  5. Any organization that is currently handling CUI is already required to meet DFARS 7012, which includes the 110 controls in NIST 800-171. Organizations that are not fully compliant, should focus on closing out POAMs related to those controls.

PreVeil can boost your score and protect your data

PreVeil’s file sharing and secure messaging features protect your CUI with unmatched security and can facilitate your compliance journey. In a recent case study, a PreVeil customer underwent a DIBCAC high audit for NIST 800-171 and achieved a near perfect 109 out of 110 score using PreVeil as an essential part of their overall cybersecurity program. Using PreVeil’s platform enabled the customer to meet over 80 of the 110 NIST 800-171 controls. Under the new rules of CMMC 2.0, the organization would have achieved CMMC 2.0 level 2 compliance with minimal additional work.

Conclusion – CMMC 2.0 reinforces strategy to move ahead with NIST 800-171

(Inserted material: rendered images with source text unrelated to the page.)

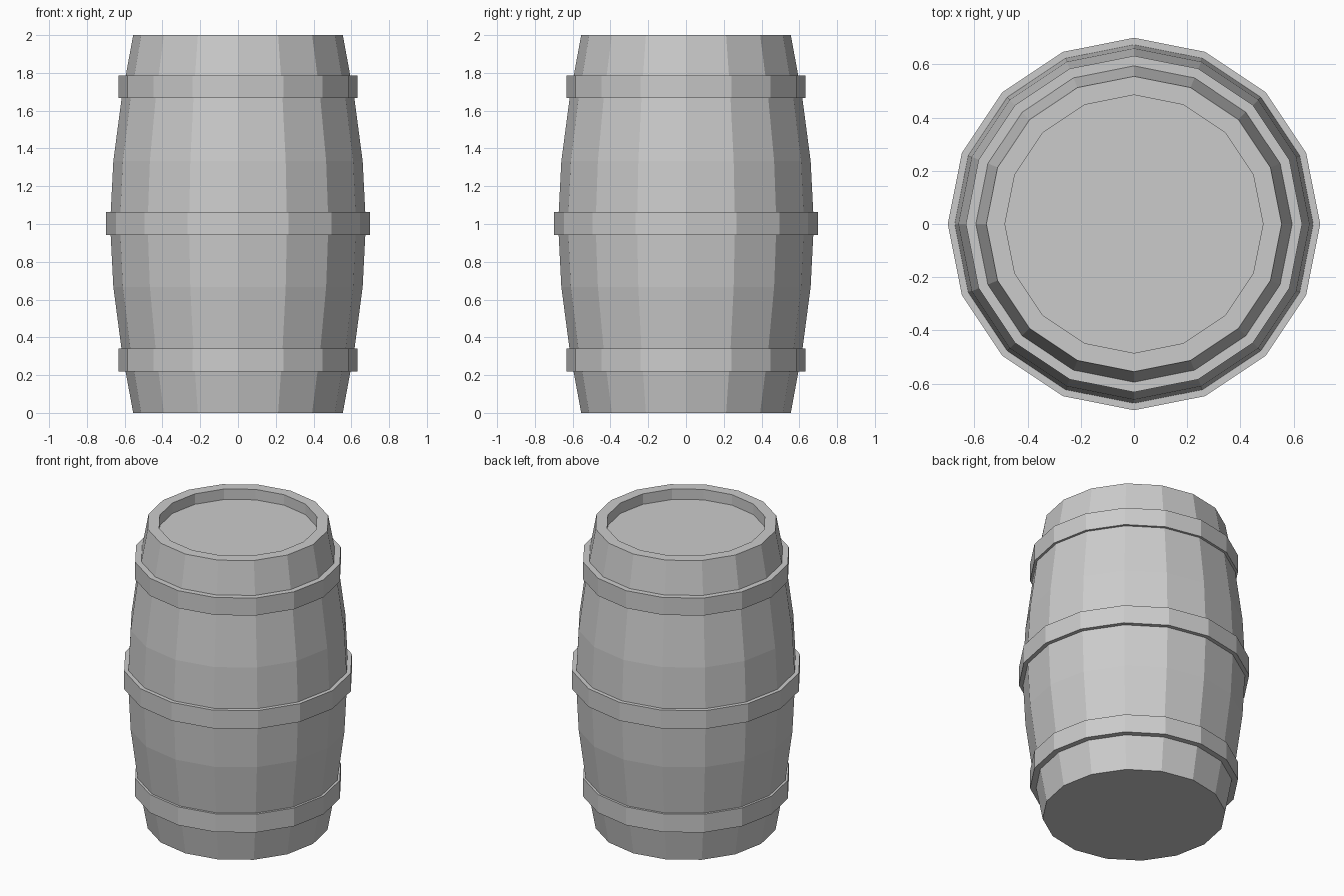
import bpy, bmesh, math

cube = bpy.data.objects.get("Cube")
if cube:
    bpy.data.objects.remove(cube, do_unlink=True)

SIDES = 16

grey = bpy.data.materials.new("plain grey")
grey.use_nodes = True
grey.diffuse_color = (0.6, 0.6, 0.6, 1)
grey.node_tree.nodes["Principled BSDF"].inputs["Base Color"].default_value = grey.diffuse_color


def lathe(name, profile, closed):
    """Spin a (radius, height) profile; open profiles get a cap at each end."""
    bm = bmesh.new()
    rings = []
    for r, z in profile:
        angles = [2 * math.pi * i / SIDES for i in range(SIDES)]
        rings.append([bm.verts.new((r * math.cos(a), r * math.sin(a), z)) for a in angles])
    pairs = list(zip(rings, rings[1:]))
    if closed:
        pairs.append((rings[-1], rings[0]))
    else:
        bm.faces.new(rings[0][::-1])
        bm.faces.new(rings[-1])
    for low, high in pairs:
        for i in range(SIDES):
            j = (i + 1) % SIDES
            bm.faces.new((low[i], low[j], high[j], high[i]))
    bmesh.ops.recalc_face_normals(bm, faces=bm.faces)
    mesh = bpy.data.meshes.new(name)
    bm.to_mesh(mesh)
    bm.free()
    mesh.materials.append(grey)
    obj = bpy.data.objects.new(name, mesh)
    bpy.context.collection.objects.link(obj)
    return obj


# Bulging body with a recessed lid
lower = [(0.555, 0), (0.616, 0.333), (0.66, 0.667)]
upper = [(r, 2 - z) for r, z in reversed(lower)]
lathe("barrel_body", lower + [(0.677, 1)] + upper + [(0.485, 2), (0.485, 1.93)], False)

# Three hoops sunk slightly into the body
for name, radius, bottom, top in (
    ("lower_hoop", 0.632, 0.218, 0.34),
    ("middle_hoop", 0.70, 0.942, 1.064),
    ("upper_hoop", 0.632, 1.668, 1.785),
):
    inner = radius - 0.045
    lathe(name, [(inner, bottom), (radius, bottom), (radius, top), (inner, top)], True)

DoD’s requirements to protect CUI are still very much in effect while CMMC 2.0 works its way through the federal rulemaking process. Noncompliance carries significant enforcement and business risks. Without question, companies that do work for the DoD need to keep up with their compliance initiatives and continue to raise their NIST 800-171 scores towards 110.
Now is the time to implement a DFARS compliant cybersecurity program—contractors won’t have time to react later when CMMC 2.0 becomes law, or when an audit is coming their way. Companies that are prepared and compliant will have competitive advantages when contracts are awarded, new rules emerge, or audits happen.
Realization of CMMC 2.0 will take time, but until then, data protection remains a top priority for national security. Defending the DIB’s attack surface and protecting data from our nation’s adversaries remains a never-ending challenge well worth the effort required.